» **EXERCISE DIRECTIONS**
Print the data below exactly, but only the lines from the one containing "(y(.81), .865)], .665, .865, 'x')" down to the one containing "taper = [(-.17, .478), (.17, .478), (.17, .57), (.81, .85)]", inclusive.

» **DATA FOR THE TASK**
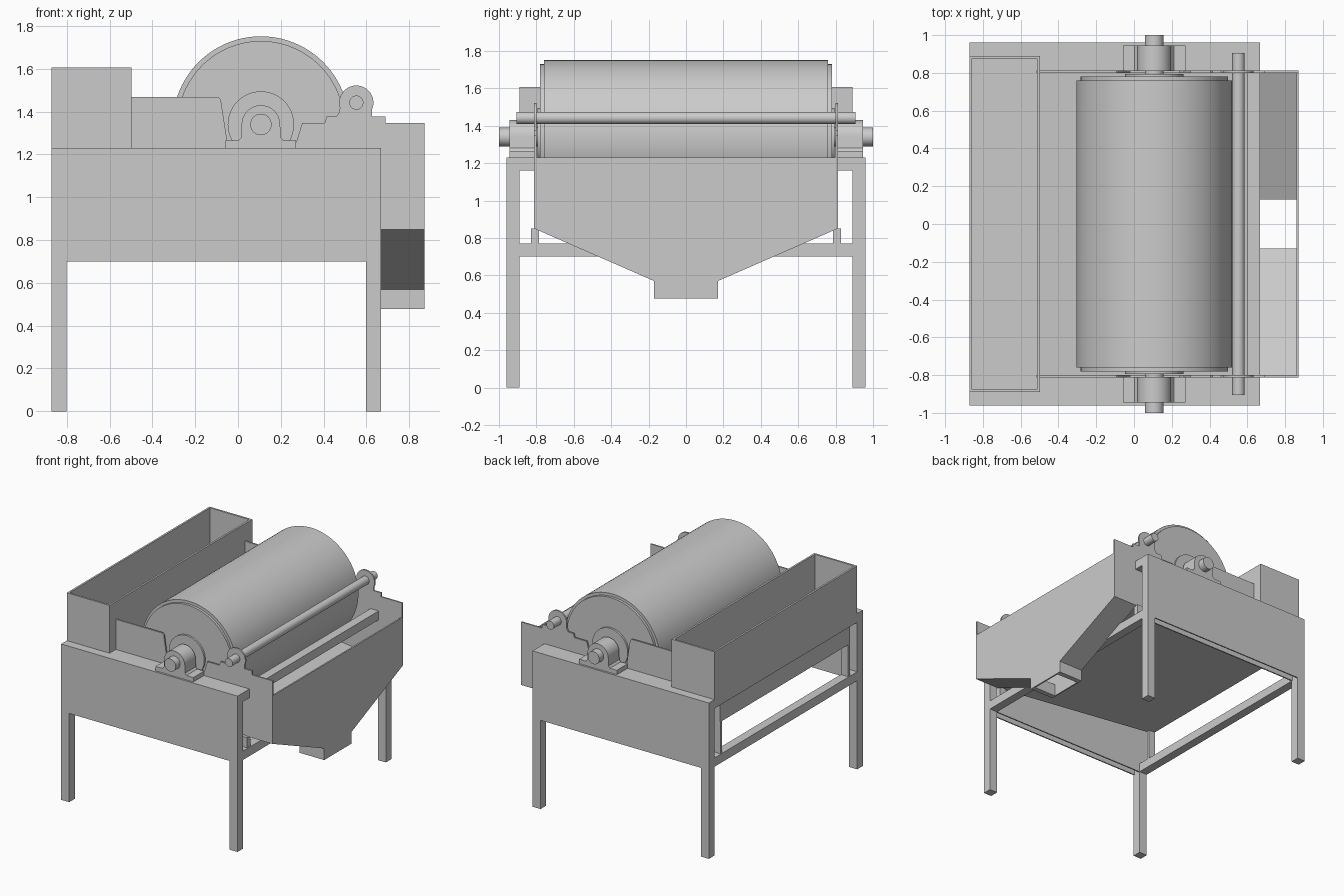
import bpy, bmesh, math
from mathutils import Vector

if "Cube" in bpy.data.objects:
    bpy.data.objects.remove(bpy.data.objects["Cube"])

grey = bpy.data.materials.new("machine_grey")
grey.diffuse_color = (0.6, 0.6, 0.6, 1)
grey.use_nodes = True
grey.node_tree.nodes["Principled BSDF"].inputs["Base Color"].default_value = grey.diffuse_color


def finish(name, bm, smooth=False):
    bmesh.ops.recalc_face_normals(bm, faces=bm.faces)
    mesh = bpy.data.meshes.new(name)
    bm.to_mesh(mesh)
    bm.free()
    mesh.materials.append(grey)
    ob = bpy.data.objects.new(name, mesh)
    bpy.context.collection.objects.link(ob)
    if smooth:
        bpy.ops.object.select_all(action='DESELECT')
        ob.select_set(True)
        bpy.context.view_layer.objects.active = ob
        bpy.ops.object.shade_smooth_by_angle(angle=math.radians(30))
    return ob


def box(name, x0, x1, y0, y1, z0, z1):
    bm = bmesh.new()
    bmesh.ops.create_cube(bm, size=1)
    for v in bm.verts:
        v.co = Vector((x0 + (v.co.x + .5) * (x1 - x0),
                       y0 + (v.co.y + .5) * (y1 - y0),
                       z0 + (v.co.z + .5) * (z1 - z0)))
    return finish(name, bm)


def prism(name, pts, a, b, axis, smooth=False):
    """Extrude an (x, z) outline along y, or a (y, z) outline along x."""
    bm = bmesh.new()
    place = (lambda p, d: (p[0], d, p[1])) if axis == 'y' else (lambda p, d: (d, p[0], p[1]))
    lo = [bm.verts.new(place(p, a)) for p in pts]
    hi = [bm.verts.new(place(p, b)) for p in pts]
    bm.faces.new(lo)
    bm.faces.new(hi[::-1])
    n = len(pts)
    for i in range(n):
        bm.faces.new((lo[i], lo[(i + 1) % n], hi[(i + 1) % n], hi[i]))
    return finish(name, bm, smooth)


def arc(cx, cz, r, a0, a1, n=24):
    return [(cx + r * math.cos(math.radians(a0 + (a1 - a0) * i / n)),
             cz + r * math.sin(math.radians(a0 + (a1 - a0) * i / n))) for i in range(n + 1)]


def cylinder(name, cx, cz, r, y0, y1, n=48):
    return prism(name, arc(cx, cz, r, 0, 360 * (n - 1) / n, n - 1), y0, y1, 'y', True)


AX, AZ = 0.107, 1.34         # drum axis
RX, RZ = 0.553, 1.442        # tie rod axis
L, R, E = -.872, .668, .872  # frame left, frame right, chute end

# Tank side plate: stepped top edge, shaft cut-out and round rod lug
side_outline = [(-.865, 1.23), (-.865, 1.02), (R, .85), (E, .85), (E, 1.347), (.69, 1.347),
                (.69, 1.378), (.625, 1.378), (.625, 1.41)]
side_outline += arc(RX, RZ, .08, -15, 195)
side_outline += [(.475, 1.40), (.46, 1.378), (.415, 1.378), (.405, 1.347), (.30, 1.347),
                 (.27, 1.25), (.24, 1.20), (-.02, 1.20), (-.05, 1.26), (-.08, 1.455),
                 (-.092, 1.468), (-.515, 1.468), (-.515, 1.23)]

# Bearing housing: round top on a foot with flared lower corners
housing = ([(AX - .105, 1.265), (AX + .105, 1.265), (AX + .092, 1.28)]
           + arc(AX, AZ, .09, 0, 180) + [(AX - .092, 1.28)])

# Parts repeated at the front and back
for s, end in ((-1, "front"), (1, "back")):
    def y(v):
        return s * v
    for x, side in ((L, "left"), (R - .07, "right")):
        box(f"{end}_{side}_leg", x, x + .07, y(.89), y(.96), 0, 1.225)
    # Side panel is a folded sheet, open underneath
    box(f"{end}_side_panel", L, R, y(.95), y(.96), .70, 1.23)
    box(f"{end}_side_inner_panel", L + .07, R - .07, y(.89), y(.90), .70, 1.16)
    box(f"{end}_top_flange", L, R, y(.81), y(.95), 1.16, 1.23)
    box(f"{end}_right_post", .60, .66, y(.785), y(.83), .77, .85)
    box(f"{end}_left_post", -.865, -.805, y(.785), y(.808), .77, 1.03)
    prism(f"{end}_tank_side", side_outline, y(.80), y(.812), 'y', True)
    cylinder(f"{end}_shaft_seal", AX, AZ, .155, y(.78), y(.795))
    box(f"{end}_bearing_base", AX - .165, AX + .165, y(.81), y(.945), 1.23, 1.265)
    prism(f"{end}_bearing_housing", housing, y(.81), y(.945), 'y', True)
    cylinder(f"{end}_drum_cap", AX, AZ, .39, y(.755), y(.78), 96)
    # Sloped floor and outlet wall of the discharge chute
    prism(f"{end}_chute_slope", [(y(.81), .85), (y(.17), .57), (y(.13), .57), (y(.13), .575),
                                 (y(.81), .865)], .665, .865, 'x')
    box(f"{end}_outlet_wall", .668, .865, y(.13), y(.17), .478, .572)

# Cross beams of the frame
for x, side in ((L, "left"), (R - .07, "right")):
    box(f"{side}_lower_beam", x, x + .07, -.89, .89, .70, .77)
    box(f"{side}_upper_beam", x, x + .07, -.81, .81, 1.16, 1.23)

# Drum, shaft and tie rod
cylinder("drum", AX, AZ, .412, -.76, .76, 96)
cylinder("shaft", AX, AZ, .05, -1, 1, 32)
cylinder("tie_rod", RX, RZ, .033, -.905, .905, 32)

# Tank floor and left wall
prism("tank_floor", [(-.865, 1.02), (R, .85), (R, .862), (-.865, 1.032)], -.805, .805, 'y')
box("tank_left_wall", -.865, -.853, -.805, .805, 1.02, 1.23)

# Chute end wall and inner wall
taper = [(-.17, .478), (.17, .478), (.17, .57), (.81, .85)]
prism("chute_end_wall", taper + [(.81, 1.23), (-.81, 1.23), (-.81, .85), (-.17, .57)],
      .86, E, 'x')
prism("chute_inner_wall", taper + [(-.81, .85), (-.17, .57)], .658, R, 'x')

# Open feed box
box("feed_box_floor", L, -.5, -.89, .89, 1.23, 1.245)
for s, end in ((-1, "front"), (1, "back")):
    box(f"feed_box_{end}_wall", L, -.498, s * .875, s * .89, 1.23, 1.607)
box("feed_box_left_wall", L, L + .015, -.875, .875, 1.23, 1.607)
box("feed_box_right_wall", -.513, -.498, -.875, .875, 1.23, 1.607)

--

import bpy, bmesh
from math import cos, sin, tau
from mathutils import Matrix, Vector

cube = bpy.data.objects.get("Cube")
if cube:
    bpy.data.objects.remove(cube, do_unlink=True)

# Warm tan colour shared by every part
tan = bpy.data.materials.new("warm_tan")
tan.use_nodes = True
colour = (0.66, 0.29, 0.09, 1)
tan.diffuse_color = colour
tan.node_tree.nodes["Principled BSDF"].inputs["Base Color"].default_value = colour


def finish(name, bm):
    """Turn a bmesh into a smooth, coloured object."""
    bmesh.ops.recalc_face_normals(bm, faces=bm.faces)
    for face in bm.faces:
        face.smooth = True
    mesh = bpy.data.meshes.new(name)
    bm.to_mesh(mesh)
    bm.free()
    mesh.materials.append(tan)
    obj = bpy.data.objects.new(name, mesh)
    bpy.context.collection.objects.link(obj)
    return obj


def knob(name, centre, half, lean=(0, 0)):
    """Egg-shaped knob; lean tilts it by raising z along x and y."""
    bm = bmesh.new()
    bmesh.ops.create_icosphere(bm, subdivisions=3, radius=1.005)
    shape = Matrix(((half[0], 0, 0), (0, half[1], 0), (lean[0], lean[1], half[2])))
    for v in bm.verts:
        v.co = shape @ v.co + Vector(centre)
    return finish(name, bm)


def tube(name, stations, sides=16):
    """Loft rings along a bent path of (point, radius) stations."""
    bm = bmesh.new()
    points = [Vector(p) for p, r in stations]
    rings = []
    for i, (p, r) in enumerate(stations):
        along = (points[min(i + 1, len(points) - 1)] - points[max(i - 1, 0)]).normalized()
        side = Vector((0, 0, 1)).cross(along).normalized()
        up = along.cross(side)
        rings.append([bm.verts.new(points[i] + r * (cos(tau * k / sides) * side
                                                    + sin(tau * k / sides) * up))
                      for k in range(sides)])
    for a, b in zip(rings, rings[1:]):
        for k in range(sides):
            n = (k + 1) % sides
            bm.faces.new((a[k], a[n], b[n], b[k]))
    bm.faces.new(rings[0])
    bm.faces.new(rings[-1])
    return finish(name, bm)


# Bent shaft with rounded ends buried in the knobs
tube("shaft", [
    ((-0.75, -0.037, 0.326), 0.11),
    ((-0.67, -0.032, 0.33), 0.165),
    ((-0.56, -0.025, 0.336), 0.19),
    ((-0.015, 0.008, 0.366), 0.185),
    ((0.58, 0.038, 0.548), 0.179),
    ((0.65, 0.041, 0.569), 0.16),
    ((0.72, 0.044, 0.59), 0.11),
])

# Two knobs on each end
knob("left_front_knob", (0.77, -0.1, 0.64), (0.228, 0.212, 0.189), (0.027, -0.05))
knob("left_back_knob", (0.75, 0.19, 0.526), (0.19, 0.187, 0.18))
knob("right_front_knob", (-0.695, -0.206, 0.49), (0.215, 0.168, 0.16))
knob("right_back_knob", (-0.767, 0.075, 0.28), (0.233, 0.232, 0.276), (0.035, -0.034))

» **ANSWER TO THE EXERCISE**
                                 (y(.81), .865)], .665, .865, 'x')
    box(f"{end}_outlet_wall", .668, .865, y(.13), y(.17), .478, .572)

# Cross beams of the frame
for x, side in ((L, "left"), (R - .07, "right")):
    box(f"{side}_lower_beam", x, x + .07, -.89, .89, .70, .77)
    box(f"{side}_upper_beam", x, x + .07, -.81, .81, 1.16, 1.23)

# Drum, shaft and tie rod
cylinder("drum", AX, AZ, .412, -.76, .76, 96)
cylinder("shaft", AX, AZ, .05, -1, 1, 32)
cylinder("tie_rod", RX, RZ, .033, -.905, .905, 32)

# Tank floor and left wall
prism("tank_floor", [(-.865, 1.02), (R, .85), (R, .862), (-.865, 1.032)], -.805, .805, 'y')
box("tank_left_wall", -.865, -.853, -.805, .805, 1.02, 1.23)

# Chute end wall and inner wall
taper = [(-.17, .478), (.17, .478), (.17, .57), (.81, .85)]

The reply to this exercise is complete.